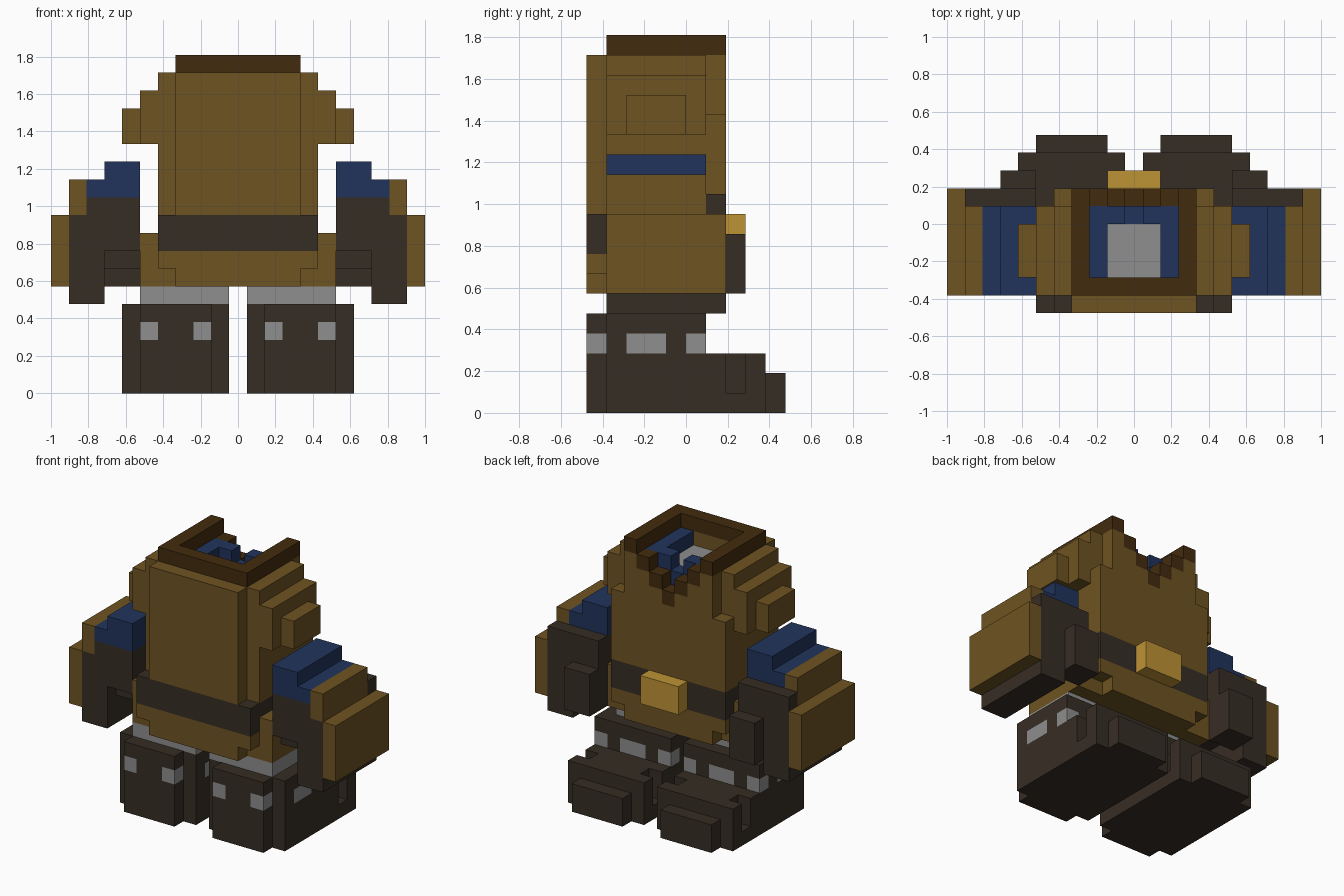
import bpy, bmesh
from mathutils import Vector

if "Cube" in bpy.data.objects:
    bpy.data.objects.remove(bpy.data.objects["Cube"])

U = 2 / 21  # edge of one block


def linear(rgb):
    return [((c / 255 + 0.055) / 1.055) ** 2.4 if c > 10 else c / 3295 for c in rgb] + [1.0]


COLOURS = {
    "tan_brown": (110, 83, 34),
    "dark_leather": (54, 45, 36),
    "navy_blue": (33, 52, 92),
    "deep_brown": (66, 43, 14),
    "light_grey": (142, 142, 142),
    "gold": (190, 147, 53),
}
MATS = {}
for label, rgb in COLOURS.items():
    MATS[label] = bpy.data.materials.new(label)
    MATS[label].diffuse_color = linear(rgb)
TAN, DARK, BLUE, DEEP, GREY, GOLD = COLOURS
CUT = None

AXES = [Vector(v) for v in ((1, 0, 0), (0, 1, 0), (0, 0, 1))]


def part(name, boxes, sides=(1, -1)):
    """Blocky part. Each box: colour, x columns (inclusive, from the centre),
    y range, z range. Later boxes repaint or cut earlier ones."""
    cells = {}
    for colour, x0, x1, y0, y1, z0, z1 in boxes:
        for x in range(x0, x1 + 1):
            for y in range(y0, y1):
                for z in range(z0, z1):
                    for s in sides:
                        if colour is CUT:
                            cells.pop((s * x, y, z), None)
                        else:
                            cells[s * x, y, z] = colour
    used = sorted(set(cells.values()))
    bm = bmesh.new()
    verts = {}

    def vert(p):
        key = tuple(round(c * 2) for c in p)
        if key not in verts:
            verts[key] = bm.verts.new(Vector(p) * U)
        return verts[key]

    # only the outside faces of the blocks are made
    for (x, y, z), colour in cells.items():
        centre = Vector((x, y + 0.5, z + 0.5))
        for i in range(3):
            for sign in (1, -1):
                n = AXES[i] * sign
                if (x + int(n.x), y + int(n.y), z + int(n.z)) in cells:
                    continue
                a, b = AXES[(i + 1) % 3] / 2, AXES[(i + 2) % 3] / 2 * sign
                c = centre + n / 2
                face = bm.faces.new([vert(p) for p in (c - a - b, c + a - b, c + a + b, c - a + b)])
                face.material_index = used.index(colour)
    mesh = bpy.data.meshes.new(name)
    bm.to_mesh(mesh)
    bm.free()
    for colour in used:
        mesh.materials.append(MATS[colour])
    bpy.context.collection.objects.link(bpy.data.objects.new(name, mesh))


for side, tag in ((1, "right"), (-1, "left")):
    # boot: sole and toe, shaft, ankle notches, grey patches
    part(tag + "_boot", [
        (DARK, 2, 5, -5, 5, 0, 2),
        (DARK, 1, 6, -4, 4, 0, 3),
        (DARK, 2, 5, -5, -4, 2, 5),
        (DARK, 1, 6, -4, 1, 3, 5),
        (CUT, 1, 1, 2, 3, 1, 3),
        (CUT, 6, 6, 2, 3, 1, 3),
        (GREY, 2, 2, -5, -4, 3, 4),
        (GREY, 5, 5, -5, -4, 3, 4),
        (GREY, 1, 1, -3, -1, 3, 4),
        (GREY, 6, 6, -3, -1, 3, 4),
        (GREY, 1, 1, 0, 1, 3, 4),
        (GREY, 6, 6, 0, 1, 3, 4),
        (GREY, 3, 4, 0, 1, 3, 4),
    ], (side,))
    part(tag + "_trouser_leg", [(GREY, 1, 5, -4, 0, 5, 6)], (side,))
    # arm: glove, thumb, blue sleeve, outer guard
    part(tag + "_arm", [
        (DARK, 6, 9, -4, 2, 8, 11),
        (DARK, 8, 9, -4, 2, 5, 8),
        (DARK, 6, 7, -3, 2, 7, 8),
        (DARK, 6, 7, 1, 3, 6, 9),
        (BLUE, 6, 8, -4, 1, 11, 12),
        (BLUE, 6, 7, -4, 1, 12, 13),
        (TAN, 9, 9, -4, 1, 10, 12),
        (TAN, 10, 10, -4, 2, 6, 10),
    ], (side,))

# tunic: body, rear panel, hem, shoulder steps, openings for belt and neck
part("tunic", [
    (TAN, 0, 4, -4, 1, 6, 18),
    (TAN, 0, 4, 1, 2, 7, 15),
    (TAN, 0, 3, 1, 2, 6, 18),
    (TAN, 0, 3, -5, -4, 6, 18),
    (TAN, 4, 4, -5, -4, 7, 8),
    (TAN, 5, 5, -4, 1, 6, 9),
    (TAN, 5, 5, -4, 1, 14, 17),
    (TAN, 6, 6, -3, 0, 14, 16),
    (CUT, 0, 4, -5, 2, 8, 10),
    (CUT, 0, 2, -3, 1, 15, 18),
    (CUT, 0, 2, 1, 2, 17, 18),
    (CUT, 0, 1, 1, 2, 16, 17),
    (CUT, 0, 0, 1, 2, 15, 16),
])
part("belt", [(DARK, 0, 4, -5, 2, 8, 10)])
part("belt_buckle", [(GOLD, 0, 1, 2, 3, 8, 10)])

# collar rim stepping down to a V
part("collar", [
    (DEEP, 0, 3, -4, 2, 18, 19),
    (CUT, 0, 2, -3, 2, 18, 19),
    (DEEP, 2, 2, 1, 2, 17, 18),
    (DEEP, 1, 1, 1, 2, 16, 17),
    (DEEP, 0, 0, 1, 2, 15, 16),
])
# undershirt with a notch at the throat
part("undershirt", [
    (BLUE, 0, 2, -3, 1, 15, 18),
    (CUT, 0, 1, -3, 0, 15, 18),
    (CUT, 0, 0, 0, 1, 17, 18),
])
part("neck", [(GREY, 0, 1, -3, 0, 15, 17)])

for m in bpy.data.materials:
    if m.users and not m.is_grease_pencil:
        m.use_nodes = True
        m.node_tree.nodes["Principled BSDF"].inputs["Base Color"].default_value = m.diffuse_color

The task: Select all lines in the listing above where the word "verts" appears, and show them.

Exercise output:
    verts = {}
        if key not in verts:
            verts[key] = bm.verts.new(Vector(p) * U)
        return verts[key]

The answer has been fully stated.